Is Dotcom mess the Key for Labour?

One sad outcome of the Dotcom affair is that a rogue who should not have got residency has been transformed into a national celebrity.

A second sad outcome is that factual reporting of the affair in serious news media abroad pictures us as what Americans used to call hillbillies. The Crown Law Office, police, Government Communications Security Bureau (a systemic failure, by the way, not human error) and too-little-engaged ministers have dirtied the country brand.

But for one lot it is a small windfall: Labour, the Greens and New Zealand First were on top last week.

That doesn’t equal votes. But every time the Prime Minister doesn’t look in control, a sliver of trust is eroded. Over time, if he doesn’t regroup and look in charge, that will chip at his third-term potential.

His devolved ministerial governance left GCSB in the shadows for an unseemly seven months. His devolved cabinet governance let Hekia Parata last month mismanage the Christchurch education institutional reorganisation which could have foreshadowed an innovative countrywide twenty-first century organisational system.

There is another dimension: a Labour-Green-New Zealand First opposition is now half-visible. Russel Norman has found some limited common ground with Winston Peters, who harbours deep memories of his 1998 sacking and John Key’s scorching of him in 2008. Norman, Peters and David Parker are to co-star together on an Engineers Union platform Friday week.

The three parties’ polling numbers recently have been close to a majority.

But that doesn’t yet translate in voters’ minds into a government-in-waiting. Apart from the gulf between Norman and Peters, Labour is not yet a lead-party-in-waiting.

One reason is that David Shearer has yet to look and sound like a prime minister-in-waiting. In his absence last Thursday Grant Robertson led the urgent debate more incisively and rumbustiously than he would have. Shearer handled an inquisitive interview panel on TV3’s Nation last weekend with assurance but could not manage the more traditional attack-entertainment Q&A show the weekend before.

Some senior Labour people are billing the conference in mid-November as his judgment day. If he can’t wow, or at least woo, delegates, pressure will grow to replace him.

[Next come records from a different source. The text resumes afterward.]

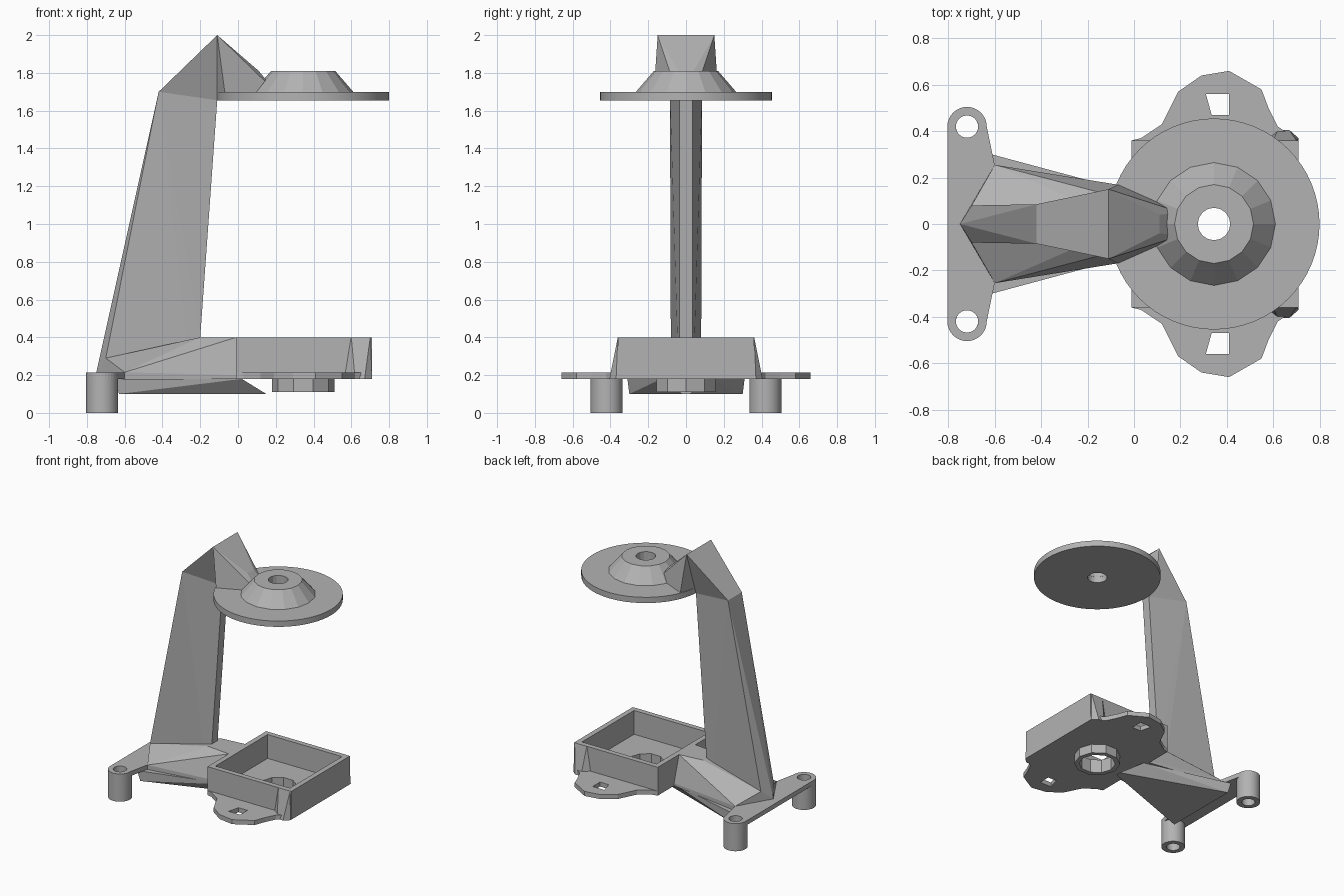
import bpy, bmesh
from math import sin, cos, pi

cube = bpy.data.objects.get("Cube")
if cube:
    bpy.data.objects.remove(cube, do_unlink=True)

grey = bpy.data.materials.new("plain grey")
grey.use_nodes = True
colour = (0.45, 0.45, 0.45, 1)
grey.diffuse_color = colour
grey.node_tree.nodes["Principled BSDF"].inputs["Base Color"].default_value = colour


def finish(name, bm):
    bmesh.ops.recalc_face_normals(bm, faces=bm.faces)
    mesh = bpy.data.meshes.new(name)
    bm.to_mesh(mesh)
    bm.free()
    mesh.materials.append(grey)
    obj = bpy.data.objects.new(name, mesh)
    bpy.context.collection.objects.link(obj)
    return obj


def mirrored(half):
    return half + [(x, -y) for x, y in reversed(half)]


def arc(cx, cy, r, n, start=0, sweep=2 * pi):
    closed = sweep == 2 * pi
    steps = n if closed else n + 1
    return [(cx + r * cos(start + sweep * i / n), cy + r * sin(start + sweep * i / n))
            for i in range(steps)]


def plate(name, outline, holes, z0, z1):
    """Flat plate of any outline, with through holes."""
    bm = bmesh.new()
    edges = []
    for loop in [outline] + holes:
        vs = [bm.verts.new((x, y, z0)) for x, y in loop]
        edges += [bm.edges.new((vs[i - 1], vs[i])) for i in range(len(vs))]
    bmesh.ops.triangle_fill(bm, edges=edges, use_beauty=True, use_dissolve=False)
    grown = bmesh.ops.extrude_face_region(bm, geom=bm.faces[:], use_keep_orig=True)
    for v in grown["geom"]:
        if isinstance(v, bmesh.types.BMVert):
            v.co.z = z1
    return finish(name, bm)


def hull(name, points):
    """Faceted solid: each (x, half width, z) point appears on both sides."""
    bm = bmesh.new()
    for x, y, z in points:
        for side in ((1, -1) if y else (1,)):
            bm.verts.new((x, y * side, z))
    bmesh.ops.convex_hull(bm, input=bm.verts[:])
    loose = [v for v in bm.verts if not v.link_faces]
    bmesh.ops.delete(bm, geom=loose, context="VERTS")
    return finish(name, bm)


def lathe(name, profile, n, cx, cy, smooth=False):
    """Ring with a closed (radius, z) profile."""
    bm = bmesh.new()
    rings = [[bm.verts.new((x, y, z)) for x, y in arc(cx, cy, r, n)] for r, z in profile]
    for k in range(len(rings)):
        a, b = rings[k - 1], rings[k]
        for i in range(n):
            bm.faces.new((a[i - 1], a[i], b[i], b[i - 1]))
    obj = finish(name, bm)
    if smooth:
        bpy.ops.object.select_all(action="DESELECT")
        obj.select_set(True)
        bpy.context.view_layer.objects.active = obj
        bpy.ops.object.shade_smooth_by_angle(angle=0.5)
    return obj


def tube(name, r_in, r_out, z0, z1, n, cx, cy, smooth=False):
    return lathe(name, [(r_in, z0), (r_out, z0), (r_out, z1), (r_in, z1)], n, cx, cy, smooth)


# Upper disc with its raised hub
centre = 0.345
tube("upper_disc", 0.07, 0.455, 1.655, 1.70, 64, centre, 0, True)
lathe("disc_hub", [(0.07, 1.70), (0.265, 1.70), (0.17, 1.81), (0.07, 1.81)], 16, centre, 0)

# Leaning column, flared head and neck
hull("column", [(-0.75, 0, 0.215), (-0.70, 0.08, 0.29), (-0.42, 0.085, 1.70),
                (-0.20, 0.035, 0.40), (-0.11, 0.035, 1.655), (-0.25, 0.04, 0.215)])
hull("column_head", [(-0.42, 0.085, 1.70), (-0.11, 0.15, 2.0), (-0.11, 0.035, 1.655)])
hull("neck", [(-0.11, 0.15, 2.0), (-0.11, 0.035, 1.655), (-0.07, 0.17, 1.70),
              (0.11, 0.04, 1.81), (0.20, 0.05, 1.70)])

# Faceted base between the feet and the tray, and the keel below it
hull("base", [(-0.75, 0, 0.215), (-0.70, 0.08, 0.29), (-0.20, 0.08, 0.40),
              (-0.01, 0.10, 0.40), (-0.60, 0.255, 0.215), (-0.60, 0.255, 0.18),
              (-0.01, 0.16, 0.20), (-0.01, 0.16, 0.18)])
hull("keel", [(-0.65, 0.31, 0.18), (-0.63, 0.30, 0.10), (0.15, 0.02, 0.10),
              (0.02, 0.13, 0.18)])

# Foot bar and hollow feet
foot_x, foot_y = -0.72, 0.42
bar = mirrored([(-0.60, 0.25)] + arc(foot_x, foot_y, 0.085, 16, 0, pi))
plate("foot_bar", bar, [arc(foot_x, s * foot_y, 0.048, 24) for s in (1, -1)], 0.18, 0.215)
for side, label in ((1, "back"), (-1, "front")):
    tube(label + "_foot", 0.048, 0.085 if side else 0, 0, 0.18, 32, foot_x, side * foot_y, True)

# Tray floor with two slotted tabs and a central opening
tabs = mirrored([(-0.01, 0.36), (0.03, 0.37), (0.12, 0.43), (0.19, 0.57), (0.29, 0.64),
                 (0.41, 0.66), (0.55, 0.58), (0.58, 0.50), (0.62, 0.42), (0.71, 0.36)])
slot = [(0.31, 0.56), (0.41, 0.56), (0.41, 0.47), (0.335, 0.47)]
opening = arc(centre, 0, 0.13, 10)
plate("tray_floor", tabs, [slot, [(x, -y) for x, y in slot], opening], 0.18, 0.215)
tube("floor_collar", 0.13, 0.165, 0.11, 0.18, 10, centre, 0)

# Tray walls and the corner gussets
plate("tray_walls", mirrored([(-0.01, 0.36), (0.71, 0.36)]),
      [mirrored([(0.03, 0.32), (0.67, 0.32)])], 0.215, 0.40)
for side, label in ((1, "back"), (-1, "front")):
    gusset = hull(label + "_gusset", [(0.55, 0.35, 0.18), (0.62, 0.405, 0.18), (0.67, 0.405, 0.18),
                                      (0.71, 0.37, 0.18), (0.70, 0.361, 0.40), (0.60, 0.361, 0.40),
                                      (0.70, 0.35, 0.18)])
    # Keep only this side's half of the mirrored hull
    bm = bmesh.new()
    bm.from_mesh(gusset.data)
    cut = bmesh.ops.bisect_plane(bm, geom=bm.verts[:] + bm.edges[:] + bm.faces[:],
                                 plane_co=(0, side * 0.35, 0), plane_no=(0, side, 0),
                                 clear_inner=True)
    bmesh.ops.holes_fill(bm, edges=[e for e in bm.edges if e.is_boundary])
    bm.to_mesh(gusset.data)
    bm.free()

Most accounts say he lost to David Cunliffe (though most of those say not by much) in the informal party meetings last December before the caucus vote.

Scrutiny of Shearer will in turn focus the conference’s attention on the proposal to give the party-at-large a say in leadership contests.

The party council proposes a 40:40:20 split among the caucus, the party and affiliated unions. Others have proposed amendments to that formula and to the probably unworkable proposal that a two-thirds no-confidence vote by the MPs’ caucus would be needed to trigger a leadership contest — no leader could continue if half the caucus lost confidence. The proposal also requires a three-yearly confirmation of a leader by the caucus (the first next February), failing which a contest would be triggered.

The conference will also consider some big reorganisation proposals, among them “registration” of supporters, including issue activists, who don’t get off on drafty hall meetings.

The council proposes the conference decide a “high-level” policy platform MPs would have to abide by. Policy is to be generally a greater focus of party activity. Some initial papers are due soon from the policy council.

That may begin to address a second reason Labour does not yet look like a lead-party-in-waiting: it has yet to get across clear policy positions.

Actually, in a speech last month Parker detailed proposals for Reserve Bank reform, focused on the longer term. And Cunliffe has been working up matching micro-economic policy which proposes the government work actively with sectors to build capital, technology and skills in high-value and so high-wage enterprises.

This is not a return to picking winners. It is geared to longer-term results than oil extraction offers. And it rates the environment highly, as infrastructure meriting protection and investment and as “intrinsic” to the country and therefore the economy, so warranting accounting for externalities.

Clean-tech, Cunliffe argues, expresses the country “brand”. His version includes “sustainable agriculture”.

The key word is “active”, alongside businesses, using government procurement as a lever and building, like Finland, Israel and Denmark, all successful small countries, an “innovation ecosystem”.

Cunliffe claims rising business interest. He may be right, not just because businesses would not say no to handouts but because the parameters of policy debate are changing.

That puts Cunliffe at the core of the party’s aims for revival, not so much “left”, as some mistakenly read it, as trying to be future-oriented.

Key’s political management letdowns have opened a door. Next, can Shearer turn himself into a salesman before the conference marks him?